I was born in the "Land Downunder" - yes, that sun soaked land of endless summers and extremely mild winters. My memories of Australian summers as a kid are filled with baking hot asphalt, "bombing" in the pool, and fresh, salty, hot chips under the carport. Life was so filled with enthusiasm and verve.
These past few days, in the hot, summery heat of northern England, I have been reminded of those childhood summers - the eternal optimism and "living in the moment." Perhaps we can learn from those heady child days, take that excitement, wonder, and contentment and apply it to our everyday life.
How do I intend to apply these lessons to my life? I am trying more to live in the moment, to take today and live it with contentment and joy. Realise that the moment is what it is, and whether it's "bombing" in the pool, relaxing at the park, writing a blog post, or talking to a large group of people about setting goals, it is a moment to be enjoyed and celebrated. Think positive, enjoy the summer sun, and draw energy from your good time memories - and then share, love, and care this moment with those around you (or yourself). Life can be very good peeps, very good indeed.
It's been a strange week . . . no, really it's been a strange few months. I have a ton of jobs coming in, I am excited about visiting a ton of schools over the next two months, and I am happy that this will create a ton of positivity towards disability to rain down on a negative society. However, this week has been a stream of news that has made me frustrated and angry about the general state of things for disabled people. My passion for disability activism has been inflamed. Two sides to me have emerged - the angry disability activist and the happy, positive, motivational speaker.
This is where there is a small (or perhaps large) dilemma for me - how do I temper my passion (for disability activism) with my positivity (to always being happy with my lot in life and letting people know it). This is an issue that I have really had to think about. You see, I can't go into schools and start ranting on about the serious impact that government policy is having on the human rights of those with disabilities - I can imagine the children would just look at me as if I'm nuts and then run away from the "scary" lady. (Cause face it, when I am in rant mode, I can be a little crazy). So I have had to rationalise what I speak about with the audience that I am addressing and the impact that I am trying to have. This is something that we can all do . . . it's called being mindful.
So, let's start with "rationalising" - I am many things, I am a Paralympic Medallist, I am an academic, I am a disability activist, I am a woman, I am a motivational speaker, I am a daughter, sister, Aunt, and niece, but, I do not have to be all of these things in one moment. So, when I am going into schools I am Paralympic Medallist and motivational Elizabeth, there to inspire the students to live life to their full potential. When I am writing on my activate disability blog I am activist and academic Elizabeth, and when I am back in Australia I am daughter, sister, Aunt, and niece Elizabeth. I am all of these things all the time, but I can select what to bring forward, what to show, at whatever moment I am in life.

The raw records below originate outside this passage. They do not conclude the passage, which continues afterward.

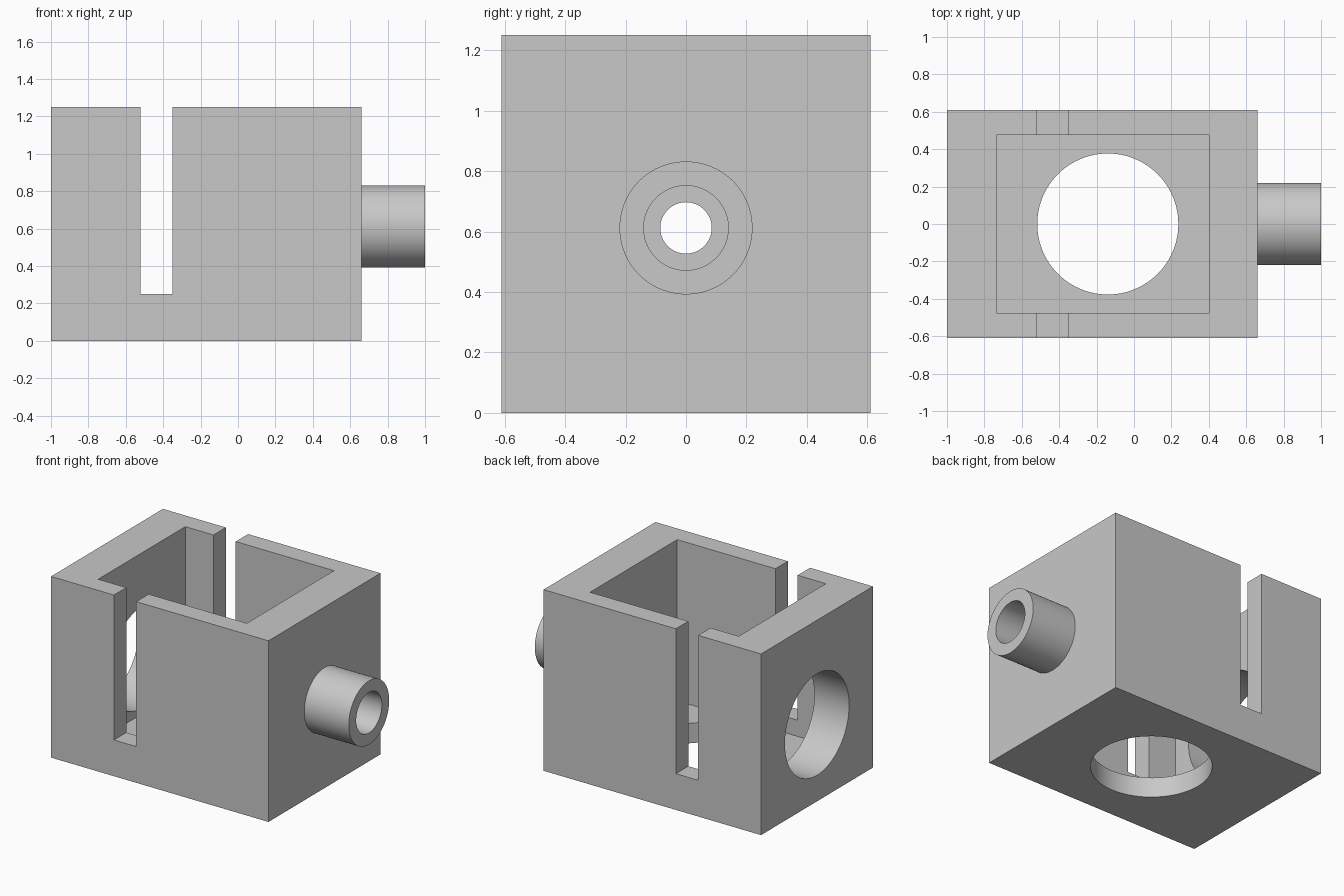
import bpy, bmesh, math
from mathutils import Matrix, Vector

if "Cube" in bpy.data.objects:
    bpy.data.objects.remove(bpy.data.objects["Cube"])

SIDES = 96
grey = bpy.data.materials.new("plain grey")
grey.diffuse_color = (0.58, 0.58, 0.58, 1)
grey.use_nodes = True
grey.node_tree.nodes["Principled BSDF"].inputs["Base Color"].default_value = grey.diffuse_color


def make_object(name, bm):
    bmesh.ops.recalc_face_normals(bm, faces=bm.faces)
    mesh = bpy.data.meshes.new(name)
    bm.to_mesh(mesh)
    bm.free()
    mesh.materials.append(grey)
    obj = bpy.data.objects.new(name, mesh)
    bpy.context.collection.objects.link(obj)
    return obj


def box(name, lo, hi):
    lo, hi = Vector(lo), Vector(hi)
    bm = bmesh.new()
    bmesh.ops.create_cube(bm, size=1, matrix=Matrix.Translation((lo + hi) / 2)
                          @ Matrix.Diagonal((*(hi - lo), 1)))
    return make_object(name, bm)


def cylinder(name, centre, radius, depth, along_x=False):
    bm = bmesh.new()
    turn = Matrix.Rotation(math.pi / 2 if along_x else 0, 4, 'Y')
    bmesh.ops.create_cone(bm, cap_ends=True, segments=SIDES, radius1=radius,
                          radius2=radius, depth=depth,
                          matrix=Matrix.Translation(centre) @ turn)
    return make_object(name, bm)


def smooth(obj):
    bpy.ops.object.select_all(action='DESELECT')
    obj.select_set(True)
    bpy.context.view_layer.objects.active = obj
    bpy.ops.object.shade_smooth_by_angle(angle=math.radians(30))


# Housing block and everything cut from it
housing = box("housing", (-1, -0.61, 0), (0.66, 0.61, 1.25))
cutters = [
    box("cavity_cutter", (-0.735, -0.475, 0.138), (0.40, 0.475, 1.5)),
    box("side_slot_cutter", (-0.52, -0.8, 0.25), (-0.35, 0.8, 1.5)),
    cylinder("floor_hole_cutter", (-0.14, 0, 0), 0.377, 0.5),
    cylinder("end_hole_cutter", (-0.9, 0, 0.53), 0.35, 0.6, True),
    cylinder("bore_cutter", (0.55, 0, 0.612), 0.085, 0.6, True),
]
for cutter in cutters:
    mod = housing.modifiers.new(cutter.name, 'BOOLEAN')
    mod.operation = 'DIFFERENCE'
    mod.solver = 'EXACT'
    mod.object = cutter

# Bake the cuts, then discard the cutters
graph = bpy.context.evaluated_depsgraph_get()
baked = bpy.data.meshes.new_from_object(housing.evaluated_get(graph))
housing.modifiers.clear()
housing.data = baked
for cutter in cutters:
    bpy.data.objects.remove(cutter)
smooth(housing)

# Outlet tube, a profile spun around the x axis
profile = [(0.66, 0.22), (1.0, 0.22), (1.0, 0.14), (0.66, 0.14)]
bm = bmesh.new()
verts = [bm.verts.new((x, 0, r)) for x, r in profile]
edges = [bm.edges.new(pair) for pair in zip(verts, verts[1:])]
bmesh.ops.spin(bm, geom=verts + edges, cent=(0, 0, 0), axis=(1, 0, 0),
               angle=math.tau, steps=SIDES)
bmesh.ops.remove_doubles(bm, verts=bm.verts, dist=1e-5)
bmesh.ops.recalc_face_normals(bm, faces=bm.faces)
# Face the open shell outward, judged by the ring at the tip
tip = max(bm.faces, key=lambda f: f.calc_center_median().x)
flip = tip.normal.x < 0
bmesh.ops.translate(bm, verts=bm.verts, vec=(0, 0, 0.612))
tube = make_object("outlet_tube", bm)
if flip != (max(tube.data.polygons, key=lambda p: p.center.x).normal.x < 0) or \
        max(tube.data.polygons, key=lambda p: p.center.x).normal.x < 0:
    if max(tube.data.polygons, key=lambda p: p.center.x).normal.x < 0:
        tube.data.flip_normals()
smooth(tube)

Which brings me to "addressing" - When I am speaking in a school I address the issues that are relevant for the students. Positivity, understanding, motivation, achievement, and the like. If I fail to address the right issues for the right audience, then I have failed in my purpose for being there. You have to be mindful of your approach, be honest, and always remember, ALWAYS remember who it is that you are talking to, and don't let your passion for one topic overtake your focus topic of the moment
And then you come to "impact" - Without rationalising your passion with your topic you will address the wrong issues/audience and therefore have no impact. As speakers, we need have impact . . . otherwise we will shrivel up into a little insignificant dot of "no impact." When I go to speak to children I know what stories will have the best impact on them, the issues that will inspire and motivate. I know that they don't really care that the changes to the NHS are going to prove to be an expensive challenge for people with disabilities. WHAT they DO care about is what it was like to stand on the podium receiving my silver medal or how I tie up shoe laces . . . and yet, somehow, the impact is just as powerful as the political one, just as important.
Having written my thoughts out, mulled over the issue of passion v positivity, I have come to the conclusion that they can both have powerful impacts for the same purpose. Those children that I speak to, they will grow up and know that what it politically said about disability (disability activism being my passion) can't all be correct - because they met me, and (hopefully) I have helped them realise that disability is not a negative, sad thing, that disability is just another example of the human experience. They will grow up knowing that we are all equals and all deserve to have our basic human rights met. So all that positivity talk (that happy, shiny, fun stuff that I like to talk about to children) is just as much an impact as all the passion/political talk.
Passion v positivity . . . more like Passion + Positivity = IMPACT.